Right, with a title like that, I’ll dive right in- we were worse today. -28, -9, -17, and -41. All early. We ran the gamut of possible failures to get those, too. We missed the start again, thought we did it differently today. Yesterday we waited too long to leave the transit zone. Today we were sitting at the start, waiting for our time to show up, and we suddenly noticed the car that ran after us had just left. We got very confused, as you might imagine, and couldn’t figure out what we’d done wrong. Had we added wrong, and we had the wrong start time? Maybe the Mustang was running early for some reason?
Nope. We both managed to forget how to read a clock. For 2 minutes. Once again, a mad pass-fest ensued to try and bring our placing back. We did get it back, and apparently then some.
After lunch in Parry Sound on a beautiful balcony, we headed out into the third stage. Not much of note here except the rest stop! We had a transit zone at Big Chute, a very interesting type of railway. It can physically lift a boat out of the water, cross the road, and let it down (or bring it up) a few hundred feet to the water on the other side. We had a lot of fun running around, looking at all the various problems we wouldn’t have thought of that had creative solutions we couldn’t have fathomed. Very cool.
Big Chute Marine Railway on Wikipedia
On the fourth leg, we ran a Classen-special. This is when the rally instructions have us run across other racers going the other way, just to make it that much more confusing. In a past year that my father ran, he told me that they ran a figure-8 for miles, around corn fields, to the point that every car was in the 8 at the same time. We didn’t yet get such a thing, this was just one loop, but we ended up running it against other cars, and it started raining. The wipers don’t seem to be any better today than yesterday… I have spares, but we first just tried cleaning the existing ones.
We were lucky today. Yesterday we saw a checkpoint and hadn’t yet cleared our time build up yet, so we slowed way down and crept across, to try and minimize the time. Today we found out they weren’t really sure if we’d dropped below the 5-MPH threshold that’s considered stopping in view of a checkpoint, so instead of hitting us with the 5-minute (!) penalty, they just gave a warning. We’ll try to avoid that problem in the future no matter what.
We also found out one reason we might have had such a problem on today’s legs: we had been making time up in the sections that were timed at a certain speed (say 1m24s at 35, then speed up to 45), but by doing so, the physical point at which we slowed down changed, so the time to the next instruction would inherently be wrong. That’s something we can avoid from now on.
Once we arrived at the hotel, I decided to delve into whatever it was that was clicking every time we hit the brakes for the first time in a while, and causing excessive pedal travel. I had assumed a loose wheel bearing, that was causing brake-pad kickback. To be totally honest, I don’t actually know what it was, even after I took of the wheel and ferreted around, but the bearing was a touch loose, so I tightened that. The outer brake pad was clearly free to move, I could move it by hand. It made the same clicking sound we were hearing, but there appeared to be nothing wrong, so nothing got changed… We’ll see.

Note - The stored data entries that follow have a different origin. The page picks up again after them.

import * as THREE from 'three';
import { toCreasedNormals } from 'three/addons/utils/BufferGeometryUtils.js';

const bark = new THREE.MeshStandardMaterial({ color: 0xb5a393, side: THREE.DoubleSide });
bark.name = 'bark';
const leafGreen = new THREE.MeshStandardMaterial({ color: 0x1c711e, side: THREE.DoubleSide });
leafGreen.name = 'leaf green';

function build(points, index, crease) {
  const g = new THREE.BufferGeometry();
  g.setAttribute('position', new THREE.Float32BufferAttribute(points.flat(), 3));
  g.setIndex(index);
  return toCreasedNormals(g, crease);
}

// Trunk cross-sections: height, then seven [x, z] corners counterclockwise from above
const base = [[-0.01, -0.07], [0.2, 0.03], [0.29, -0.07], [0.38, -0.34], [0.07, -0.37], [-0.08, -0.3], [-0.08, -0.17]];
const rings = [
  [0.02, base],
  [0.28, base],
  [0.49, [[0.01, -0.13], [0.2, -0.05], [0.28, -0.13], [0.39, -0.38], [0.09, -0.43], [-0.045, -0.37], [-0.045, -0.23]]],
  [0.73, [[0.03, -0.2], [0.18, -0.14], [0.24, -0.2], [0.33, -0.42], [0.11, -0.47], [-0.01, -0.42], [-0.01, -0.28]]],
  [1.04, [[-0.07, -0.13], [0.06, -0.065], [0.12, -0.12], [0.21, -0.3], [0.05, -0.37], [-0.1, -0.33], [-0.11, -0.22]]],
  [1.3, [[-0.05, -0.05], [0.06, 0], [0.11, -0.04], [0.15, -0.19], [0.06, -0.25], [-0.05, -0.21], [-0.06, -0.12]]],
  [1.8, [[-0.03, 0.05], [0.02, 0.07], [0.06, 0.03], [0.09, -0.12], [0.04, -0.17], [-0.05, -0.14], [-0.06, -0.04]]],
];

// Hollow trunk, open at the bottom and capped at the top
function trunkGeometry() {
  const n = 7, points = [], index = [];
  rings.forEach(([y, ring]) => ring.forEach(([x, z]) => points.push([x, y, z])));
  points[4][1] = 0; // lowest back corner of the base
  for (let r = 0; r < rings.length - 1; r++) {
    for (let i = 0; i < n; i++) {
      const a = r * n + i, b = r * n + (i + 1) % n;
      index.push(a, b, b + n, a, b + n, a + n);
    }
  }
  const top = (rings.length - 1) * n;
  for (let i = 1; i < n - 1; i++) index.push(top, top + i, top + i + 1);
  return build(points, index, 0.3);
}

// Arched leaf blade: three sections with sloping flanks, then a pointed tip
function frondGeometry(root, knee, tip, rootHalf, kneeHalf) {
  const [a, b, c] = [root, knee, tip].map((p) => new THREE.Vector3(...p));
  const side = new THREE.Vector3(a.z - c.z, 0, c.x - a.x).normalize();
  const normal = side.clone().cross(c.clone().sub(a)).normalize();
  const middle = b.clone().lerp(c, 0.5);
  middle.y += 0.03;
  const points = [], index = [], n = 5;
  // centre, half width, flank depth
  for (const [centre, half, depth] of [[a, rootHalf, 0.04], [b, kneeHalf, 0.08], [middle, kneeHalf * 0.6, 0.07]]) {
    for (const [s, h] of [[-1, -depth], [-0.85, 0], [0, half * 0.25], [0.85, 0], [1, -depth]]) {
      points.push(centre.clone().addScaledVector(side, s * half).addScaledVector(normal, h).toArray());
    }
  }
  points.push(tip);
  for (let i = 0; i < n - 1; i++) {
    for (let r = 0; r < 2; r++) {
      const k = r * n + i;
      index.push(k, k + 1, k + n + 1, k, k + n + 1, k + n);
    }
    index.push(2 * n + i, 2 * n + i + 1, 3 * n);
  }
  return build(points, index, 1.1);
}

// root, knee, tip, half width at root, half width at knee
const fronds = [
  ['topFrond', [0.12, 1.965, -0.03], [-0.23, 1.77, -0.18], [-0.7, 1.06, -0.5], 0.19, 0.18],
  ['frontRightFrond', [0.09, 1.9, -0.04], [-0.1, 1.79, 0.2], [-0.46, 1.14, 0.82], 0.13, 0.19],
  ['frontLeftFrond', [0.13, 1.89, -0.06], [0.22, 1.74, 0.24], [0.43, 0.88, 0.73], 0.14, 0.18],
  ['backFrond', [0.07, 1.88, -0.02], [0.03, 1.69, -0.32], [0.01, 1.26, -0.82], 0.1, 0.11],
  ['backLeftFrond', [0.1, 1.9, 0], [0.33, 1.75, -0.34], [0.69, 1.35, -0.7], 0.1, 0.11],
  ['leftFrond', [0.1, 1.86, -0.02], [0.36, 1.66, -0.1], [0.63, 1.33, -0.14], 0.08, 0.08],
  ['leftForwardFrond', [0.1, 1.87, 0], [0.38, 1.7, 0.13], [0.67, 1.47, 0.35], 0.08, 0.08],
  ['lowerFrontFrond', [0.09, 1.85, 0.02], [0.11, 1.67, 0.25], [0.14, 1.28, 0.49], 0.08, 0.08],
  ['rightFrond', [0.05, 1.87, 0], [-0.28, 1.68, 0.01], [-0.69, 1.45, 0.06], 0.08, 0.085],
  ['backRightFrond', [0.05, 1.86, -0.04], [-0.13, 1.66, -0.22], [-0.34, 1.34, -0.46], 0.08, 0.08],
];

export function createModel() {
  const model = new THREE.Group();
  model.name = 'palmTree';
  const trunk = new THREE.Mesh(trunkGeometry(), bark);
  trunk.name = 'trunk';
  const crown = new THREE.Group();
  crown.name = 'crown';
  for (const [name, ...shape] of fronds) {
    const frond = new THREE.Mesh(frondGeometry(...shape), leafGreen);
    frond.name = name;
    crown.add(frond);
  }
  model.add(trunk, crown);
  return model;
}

Sorry for the brevity and lack of info, but both Nick and I are very tired (which had no bearing on the times at all, no…) so I didn’t want to stay up too late tonight.